[VIDEO] Mulu Pinnacles: A journey of self-discovery, resilience, and determination

Mulu Pinnacles was a journey of self-discovery, resilience, and determination for writer Nancy Nais

By Nancy Nais

NESTLED deep within the rainforest and interior of Baram in northern Sarawak is the Mulu Pinnacles.

Known for its unique limestone rocks protruding some 50 metres high up into the sky in razor-sharp formations on Mount Api, it is also UNESCO’s heritage site in Mulu National Park.


Although the 1,750 masl (5,740 ft) Mulu Pinnacles does not sound tall compared to Malaysia’s highest summit, Mount Kinabalu (4,095 masl), it is honestly an incredibly gruelling, wicked, and intense jungle trail.

Chin (left) and Nancy at the Mulu Pinnacles viewpoint on Feb 18, 2024.

As I stood at the park headquarters on February 17, 2024, my heart was filled with a mix of excitement and anxiety as I made the final preparations to embark on the Pinnacles.

Although it was my third climb to the towering Mulu Pinnacles, the journey truly tested my limits, both physically and mentally, because I had summitted Mount Kinabalu just a week before.

The first part of the journey began with a 30-minute longboat ride to Kuala Litut, where my friend Chin Saw Sian and I began the nine-kilometre trek through the lush jungle to Camp 5.

The sun’s rays painted the rainforest canopy in hues of green, the air was cool, and we were invigorated by the sights and sounds of the rainforest surrounding us.

While the trek was easy and relaxing, knowing the ground with leeches eager for a taste of fresh blood made us walk as fast as we could.

Leeches eager for a taste of fresh blood.

I vividly remember how nobody could escape these leeches during my first and second trips in March and August 2022, respectively.

They smuggled their way into our socks and shirts even though we did a thorough check; some of my friends arrived at Camp 5 in quite a bloody mess.

Arriving at Camp 5 at noon, Chin and I had plenty of time to appreciate the tranquil and beautiful place, surrounded by enormous cliffs and a mesmerising river.

Camp 5 in Mulu National Park.
Accommodation in Camp 5.

This base camp provides basic accommodation with vinyl mats placed on a raised wooden platform, a large kitchen to cook our meals, and clean bathrooms and toilets.

After dinner, we settled in for an overnight stay, steeling ourselves for the formidable task that lay ahead.

The following day, before the first light broke through the dense jungle, we set off on our ascent to the Pinnacles viewpoint with our mountain guide, Nicholas Layang.

Shortly after the start, the going got hard, with an immediate and very steep incline of 45 to 60 degrees.

Climbing Mulu Pinnacles was a gruelling challenge with countless steep and treacherous paths.

It was a gruelling uphill slog with rocks and ropes.
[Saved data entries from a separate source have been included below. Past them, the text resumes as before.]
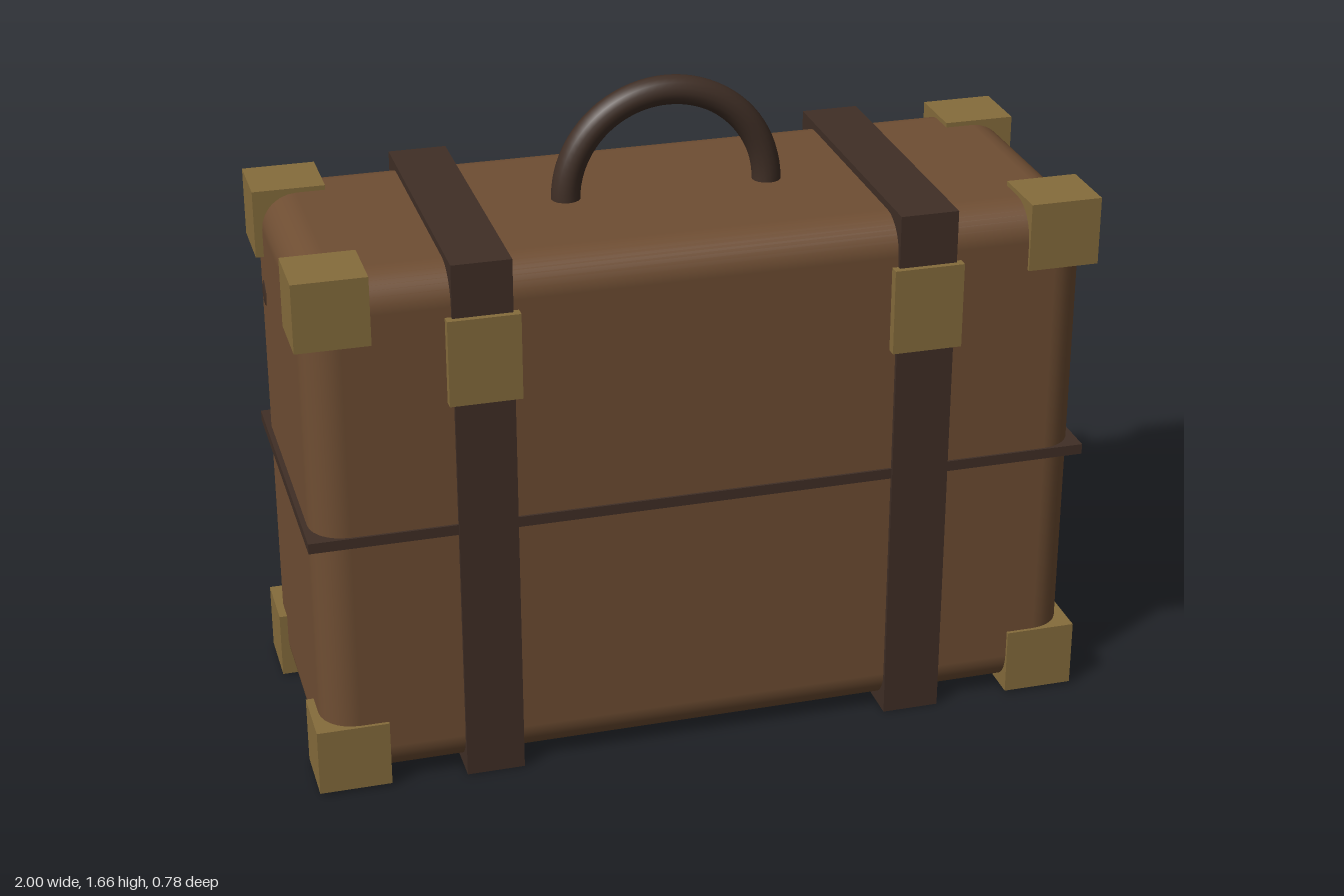
import * as THREE from 'three';
import { RoundedBoxGeometry } from 'three/addons/geometries/RoundedBoxGeometry.js';

const material = (name, color, side = THREE.FrontSide) => {
  const m = new THREE.MeshStandardMaterial({ color, side });
  m.name = name;
  return m;
};

// Box without its underside, for the parts that wrap the base
function openBox(w, h, d) {
  const g = new THREE.BoxGeometry(w, h, d);
  const index = Array.from(g.index.array);
  index.splice(18, 6);
  g.setIndex(index);
  g.clearGroups();
  return g;
}

export function createModel() {
  const model = new THREE.Group();
  model.name = 'suitcase';
  const leather = material('brown leather', 0x6f4e33);
  const darkLeather = material('dark leather', 0x402f26, THREE.DoubleSide);
  const brass = material('aged brass', 0x866d3c, THREE.DoubleSide);

  const add = (name, geometry, mat, x, y, z) => {
    const mesh = new THREE.Mesh(geometry, mat);
    mesh.name = name;
    mesh.position.set(x, y, z);
    model.add(mesh);
    return mesh;
  };
  const midY = 0.695, midZ = -0.007;

  // Case with rounded edges, and the seam around its middle
  add('caseBody', new RoundedBoxGeometry(1.96, 1.352, 0.746, 4, 0.09), leather, 0, midY, midZ);
  add('seam', new THREE.BoxGeometry(1.986, 0.027, 0.758), darkLeather, 0, midY, midZ);

  // Straps with buckle plates on the front
  for (const side of [-1, 1]) {
    add('strap', openBox(0.147, 1.39, 0.768), darkLeather, side * 0.553, midY, midZ);
    add('buckle', new THREE.BoxGeometry(0.178, 0.22, 0.03), brass, side * 0.553, 1.145, 0.377);
  }

  // Corner guards
  for (const x of [-1, 1])
    for (const z of [-1, 1]) {
      add('lowerCorner', openBox(0.182, 0.174, 0.168), brass, x * 0.909, 0.094, midZ + z * 0.298);
      add('upperCorner', new THREE.BoxGeometry(0.182, 0.174, 0.168), brass, x * 0.909, 1.296, midZ + z * 0.298);
    }

  // Arched handle
  add('handle', new THREE.TorusGeometry(0.258, 0.0365, 16, 40, Math.PI), darkLeather, 0, 1.37, midZ);

  // Small dark marks on the back and on the right end
  const mark = new THREE.SphereGeometry(1, 16, 10);
  add('backMark', mark, darkLeather, -0.18, 1.255, -0.38).scale.set(0.027, 0.05, 0.004);
  add('endMark', mark, darkLeather, -0.98, 1.1, -0.25).scale.set(0.004, 0.033, 0.03);

  return model;
}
After 60 minutes, we reached the first marker, the Mini Pinnacles.

This area located at 900m served as a nice sneak peek into the spectacular views that laid ahead.

The Mini Pinnacles showcased some of the same karst rock pinnacle formations as we were expecting to see at the top, but much smaller.

Nancy (2nd left) with her friends Sylvia Ragai, Taslim Jalal Ahmad, Doria John and Charlene Lawrance at mini Pinnacles on the 900 meters mark

After a short stop at the Mini Pinnacles, we continued along the trail for another 60 minutes before reaching the halfway point at 1.2km.

From there, it took us another 90 minutes to reach the beginning of the ladder section, the toughest and most dangerous part of the climb.

One of the 17 metal ladders
One of the ladders to cross, testing our courage.

At the most dangerous sections, Chin and I had to navigate our way up 17 metal ladders and sections of ropes with inclines at 55 to 75-degree angles; each one was a test of our courage.

We moved slowly, respecting our bodies and our abilities. This final part of 400m took us about 30 minutes to beat the ladders and finally reach the Pinnacles viewpoint.

Although the journey was only 2.4km in the distance, the terrain proved to be a gruelling challenge. It was a steep and treacherous path littered with razor-sharp limestone outcrops and massive boulders that seemed to defy gravity.

It was very technical and slippery, and the dangers were real, but it was amazing, and so was the sense of exhilaration that came with overcoming each obstacle.

After four hours of climbing, we finally reached the Pinnacles viewpoint. As we gazed at the breathtaking view, a sense of euphoria washed over us.

Giant grey limestone, perking out of the jungle like razor-sharp shark’s teeth and soaring into the sky, were majestically poised for our viewing.

Nancy (back row) with her friends Law Poh Kiong, Jacky Chan and Felicia Bong at the Pinnacles viewpoint.
Nancy (3rd left) with her friends Sylvia Ragai, Taslim Jalal Ahmad, Doria John, and Charlene Lawrance in a moment of triumph at Mulu Pinnacles viewpoint with their guide Kenneth Nilong and the Mountain Search and Rescue team, Nicholas Layang, Willvien Robin, and Patrick Mani.

Tears filled my eyes as I realised the magnitude of my achievement—my third successful climb of the Mulu Pinnacles in just 22 months.

We had about 30 minutes to rest, enjoy the view and snack on mixed nuts, then it was time for yet another challenge.

Descending from the summit proved to be an even greater test of endurance.

The steep slopes and treacherous terrain made each step a battle against gravity.

Our body muscles began to scream in protest, but we pressed forward, drawing upon a reserve of inner strength we never knew we possessed.

Grueling uphill slog with rocks and ropes for every climber to Mulu Pinnacles

Another four hours later, Chin and I safely set foot back at Camp 5, exhausted but triumphant.

We rested for another night before returning to the trek to the National Park headquarters the next day.

After the third successful climb, I knew Mulu Pinnacles had changed me in ways I could never have imagined. It was not just a physical conquest but a journey of self-discovery, resilience, and determination.

In the heart of the rainforest, amidst the towering limestone spires of Mulu, I found my own personal summit—a place where exhilaration, success, adventure, and challenge converged to create a moment of triumph. — DayakDaily